• [Prompt]:
Please give again, word for word, the line that contains "bpy.ops.object.shade_smooth_by_angle(angle=math.radians(35))" and every line after it to the end of the data, with no other lines.

• [Raw data]:
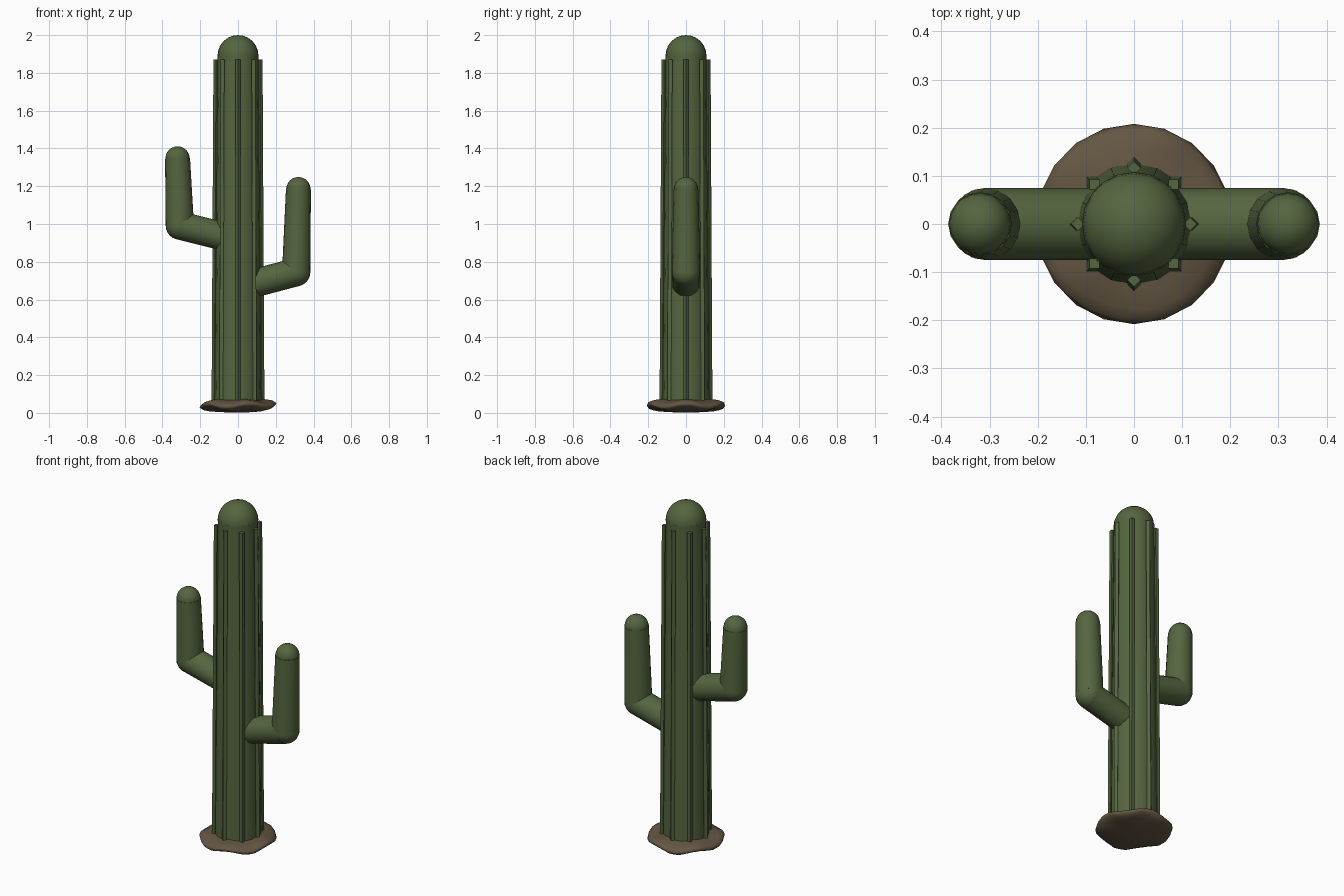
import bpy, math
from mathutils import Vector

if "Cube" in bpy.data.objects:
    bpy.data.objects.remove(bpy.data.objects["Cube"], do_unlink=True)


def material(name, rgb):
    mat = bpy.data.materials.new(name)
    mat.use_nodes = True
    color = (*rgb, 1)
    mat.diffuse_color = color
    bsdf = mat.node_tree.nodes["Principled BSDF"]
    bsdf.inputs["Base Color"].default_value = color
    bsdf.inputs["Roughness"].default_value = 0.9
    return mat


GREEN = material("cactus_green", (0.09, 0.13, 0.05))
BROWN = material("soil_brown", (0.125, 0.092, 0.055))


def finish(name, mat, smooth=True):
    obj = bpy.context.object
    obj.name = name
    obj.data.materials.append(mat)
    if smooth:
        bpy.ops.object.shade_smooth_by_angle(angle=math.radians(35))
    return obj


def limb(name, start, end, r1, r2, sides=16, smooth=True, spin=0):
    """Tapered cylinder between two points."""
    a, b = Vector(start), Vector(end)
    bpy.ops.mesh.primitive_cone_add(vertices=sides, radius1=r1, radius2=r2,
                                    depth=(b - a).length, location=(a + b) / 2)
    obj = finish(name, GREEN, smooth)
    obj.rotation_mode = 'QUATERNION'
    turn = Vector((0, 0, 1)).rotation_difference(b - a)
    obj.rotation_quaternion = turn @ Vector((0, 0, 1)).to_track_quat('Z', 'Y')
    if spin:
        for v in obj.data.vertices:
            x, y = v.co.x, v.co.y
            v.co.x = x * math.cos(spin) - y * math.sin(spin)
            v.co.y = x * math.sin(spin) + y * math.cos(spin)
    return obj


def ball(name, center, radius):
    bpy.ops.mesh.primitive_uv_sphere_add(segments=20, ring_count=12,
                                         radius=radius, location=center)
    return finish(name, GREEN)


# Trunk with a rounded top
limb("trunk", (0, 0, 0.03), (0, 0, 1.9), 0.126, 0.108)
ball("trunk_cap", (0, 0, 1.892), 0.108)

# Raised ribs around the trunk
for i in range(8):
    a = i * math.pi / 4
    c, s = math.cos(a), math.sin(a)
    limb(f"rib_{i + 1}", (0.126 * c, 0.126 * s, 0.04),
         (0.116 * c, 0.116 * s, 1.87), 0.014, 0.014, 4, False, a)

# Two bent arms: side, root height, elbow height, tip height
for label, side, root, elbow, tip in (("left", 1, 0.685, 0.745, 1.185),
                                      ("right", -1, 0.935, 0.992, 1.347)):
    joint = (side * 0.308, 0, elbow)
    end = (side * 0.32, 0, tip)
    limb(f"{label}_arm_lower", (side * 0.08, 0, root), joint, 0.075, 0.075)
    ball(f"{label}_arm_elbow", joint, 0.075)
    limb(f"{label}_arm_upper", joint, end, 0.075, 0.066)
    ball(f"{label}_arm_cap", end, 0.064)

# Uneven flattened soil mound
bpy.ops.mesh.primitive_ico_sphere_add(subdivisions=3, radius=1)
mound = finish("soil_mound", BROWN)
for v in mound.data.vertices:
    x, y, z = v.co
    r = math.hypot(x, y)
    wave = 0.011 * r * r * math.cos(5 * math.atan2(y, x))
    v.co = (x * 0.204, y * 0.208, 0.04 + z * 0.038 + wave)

• [Solution to the problem]:
        bpy.ops.object.shade_smooth_by_angle(angle=math.radians(35))
    return obj


def limb(name, start, end, r1, r2, sides=16, smooth=True, spin=0):
    """Tapered cylinder between two points."""
    a, b = Vector(start), Vector(end)
    bpy.ops.mesh.primitive_cone_add(vertices=sides, radius1=r1, radius2=r2,
                                    depth=(b - a).length, location=(a + b) / 2)
    obj = finish(name, GREEN, smooth)
    obj.rotation_mode = 'QUATERNION'
    turn = Vector((0, 0, 1)).rotation_difference(b - a)
    obj.rotation_quaternion = turn @ Vector((0, 0, 1)).to_track_quat('Z', 'Y')
    if spin:
        for v in obj.data.vertices:
            x, y = v.co.x, v.co.y
            v.co.x = x * math.cos(spin) - y * math.sin(spin)
            v.co.y = x * math.sin(spin) + y * math.cos(spin)
    return obj


def ball(name, center, radius):
    bpy.ops.mesh.primitive_uv_sphere_add(segments=20, ring_count=12,
                                         radius=radius, location=center)
    return finish(name, GREEN)


# Trunk with a rounded top
limb("trunk", (0, 0, 0.03), (0, 0, 1.9), 0.126, 0.108)
ball("trunk_cap", (0, 0, 1.892), 0.108)

# Raised ribs around the trunk
for i in range(8):
    a = i * math.pi / 4
    c, s = math.cos(a), math.sin(a)
    limb(f"rib_{i + 1}", (0.126 * c, 0.126 * s, 0.04),
         (0.116 * c, 0.116 * s, 1.87), 0.014, 0.014, 4, False, a)

# Two bent arms: side, root height, elbow height, tip height
for label, side, root, elbow, tip in (("left", 1, 0.685, 0.745, 1.185),
                                      ("right", -1, 0.935, 0.992, 1.347)):
    joint = (side * 0.308, 0, elbow)
    end = (side * 0.32, 0, tip)
    limb(f"{label}_arm_lower", (side * 0.08, 0, root), joint, 0.075, 0.075)
    ball(f"{label}_arm_elbow", joint, 0.075)
    limb(f"{label}_arm_upper", joint, end, 0.075, 0.066)
    ball(f"{label}_arm_cap", end, 0.064)

# Uneven flattened soil mound
bpy.ops.mesh.primitive_ico_sphere_add(subdivisions=3, radius=1)
mound = finish("soil_mound", BROWN)
for v in mound.data.vertices:
    x, y, z = v.co
    r = math.hypot(x, y)
    wave = 0.011 * r * r * math.cos(5 * math.atan2(y, x))
    v.co = (x * 0.204, y * 0.208, 0.04 + z * 0.038 + wave)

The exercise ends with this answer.